======== Data listing ========

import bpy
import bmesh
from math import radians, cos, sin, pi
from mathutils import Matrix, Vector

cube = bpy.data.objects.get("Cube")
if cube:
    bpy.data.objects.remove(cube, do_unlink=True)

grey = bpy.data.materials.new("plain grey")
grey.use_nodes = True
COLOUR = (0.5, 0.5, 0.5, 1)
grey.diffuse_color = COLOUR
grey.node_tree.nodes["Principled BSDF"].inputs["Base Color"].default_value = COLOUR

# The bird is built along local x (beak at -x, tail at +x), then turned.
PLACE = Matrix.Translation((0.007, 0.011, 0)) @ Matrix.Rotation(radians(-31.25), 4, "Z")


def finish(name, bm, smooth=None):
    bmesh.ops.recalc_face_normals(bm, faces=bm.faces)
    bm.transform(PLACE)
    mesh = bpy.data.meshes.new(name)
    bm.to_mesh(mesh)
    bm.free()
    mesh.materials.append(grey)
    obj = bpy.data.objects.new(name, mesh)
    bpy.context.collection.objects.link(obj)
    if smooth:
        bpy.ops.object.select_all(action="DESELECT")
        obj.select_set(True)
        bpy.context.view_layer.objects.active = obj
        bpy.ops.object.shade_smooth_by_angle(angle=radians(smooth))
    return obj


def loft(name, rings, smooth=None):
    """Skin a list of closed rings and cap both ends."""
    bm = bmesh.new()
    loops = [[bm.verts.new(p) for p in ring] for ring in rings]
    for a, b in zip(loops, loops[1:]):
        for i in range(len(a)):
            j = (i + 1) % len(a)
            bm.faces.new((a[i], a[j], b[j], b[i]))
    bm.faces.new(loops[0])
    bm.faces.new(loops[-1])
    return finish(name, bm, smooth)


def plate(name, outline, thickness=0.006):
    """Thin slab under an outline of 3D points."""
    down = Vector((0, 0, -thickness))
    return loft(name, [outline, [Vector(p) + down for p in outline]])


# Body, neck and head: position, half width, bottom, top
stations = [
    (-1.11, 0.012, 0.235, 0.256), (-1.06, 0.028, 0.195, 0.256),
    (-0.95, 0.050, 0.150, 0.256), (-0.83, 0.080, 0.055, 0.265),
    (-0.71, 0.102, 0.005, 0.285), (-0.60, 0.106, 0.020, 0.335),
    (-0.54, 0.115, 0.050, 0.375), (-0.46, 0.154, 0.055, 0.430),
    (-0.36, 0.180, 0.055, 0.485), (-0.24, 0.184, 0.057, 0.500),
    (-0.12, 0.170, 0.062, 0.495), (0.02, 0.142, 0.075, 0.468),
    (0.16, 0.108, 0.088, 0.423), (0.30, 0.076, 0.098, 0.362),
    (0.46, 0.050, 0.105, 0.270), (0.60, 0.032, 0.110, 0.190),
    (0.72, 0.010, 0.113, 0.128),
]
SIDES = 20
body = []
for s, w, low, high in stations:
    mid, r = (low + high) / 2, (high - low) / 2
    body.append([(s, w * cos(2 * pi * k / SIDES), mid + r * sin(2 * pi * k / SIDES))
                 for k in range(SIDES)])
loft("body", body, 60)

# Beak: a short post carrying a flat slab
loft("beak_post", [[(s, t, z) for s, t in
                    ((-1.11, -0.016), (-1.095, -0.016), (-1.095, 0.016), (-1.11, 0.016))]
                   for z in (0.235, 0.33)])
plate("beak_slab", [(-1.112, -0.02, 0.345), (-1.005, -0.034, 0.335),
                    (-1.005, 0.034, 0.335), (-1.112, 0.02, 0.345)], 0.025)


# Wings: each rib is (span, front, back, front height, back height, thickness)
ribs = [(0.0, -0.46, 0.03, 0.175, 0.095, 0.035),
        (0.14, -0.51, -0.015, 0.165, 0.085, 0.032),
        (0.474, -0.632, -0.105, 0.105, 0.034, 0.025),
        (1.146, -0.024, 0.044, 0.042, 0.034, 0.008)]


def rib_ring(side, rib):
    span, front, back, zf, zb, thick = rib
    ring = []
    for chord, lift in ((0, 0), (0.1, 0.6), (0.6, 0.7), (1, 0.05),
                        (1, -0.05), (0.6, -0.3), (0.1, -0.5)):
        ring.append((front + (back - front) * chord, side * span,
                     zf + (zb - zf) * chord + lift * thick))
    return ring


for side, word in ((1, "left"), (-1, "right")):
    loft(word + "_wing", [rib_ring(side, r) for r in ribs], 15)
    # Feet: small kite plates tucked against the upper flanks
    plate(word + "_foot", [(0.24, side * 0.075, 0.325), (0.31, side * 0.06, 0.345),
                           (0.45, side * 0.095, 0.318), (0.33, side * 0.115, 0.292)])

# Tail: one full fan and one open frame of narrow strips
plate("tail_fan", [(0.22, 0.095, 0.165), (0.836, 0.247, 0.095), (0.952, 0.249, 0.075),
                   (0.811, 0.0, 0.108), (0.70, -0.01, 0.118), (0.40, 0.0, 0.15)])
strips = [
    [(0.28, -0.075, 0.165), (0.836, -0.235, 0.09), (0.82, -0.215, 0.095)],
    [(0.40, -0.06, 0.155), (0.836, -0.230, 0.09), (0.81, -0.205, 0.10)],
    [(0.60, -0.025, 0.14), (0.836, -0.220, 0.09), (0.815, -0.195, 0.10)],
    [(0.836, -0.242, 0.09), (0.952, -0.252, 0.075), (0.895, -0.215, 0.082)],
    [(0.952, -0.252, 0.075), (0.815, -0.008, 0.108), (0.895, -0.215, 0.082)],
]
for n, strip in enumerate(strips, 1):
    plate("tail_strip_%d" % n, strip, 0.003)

========

**What you have to do**
Wherever a line in the data above holds "name", copy that line.

**Exercise output**
def finish(name, bm, smooth=None):
    mesh = bpy.data.meshes.new(name)
    obj = bpy.data.objects.new(name, mesh)
def loft(name, rings, smooth=None):
    return finish(name, bm, smooth)
def plate(name, outline, thickness=0.006):
    return loft(name, [outline, [Vector(p) + down for p in outline]])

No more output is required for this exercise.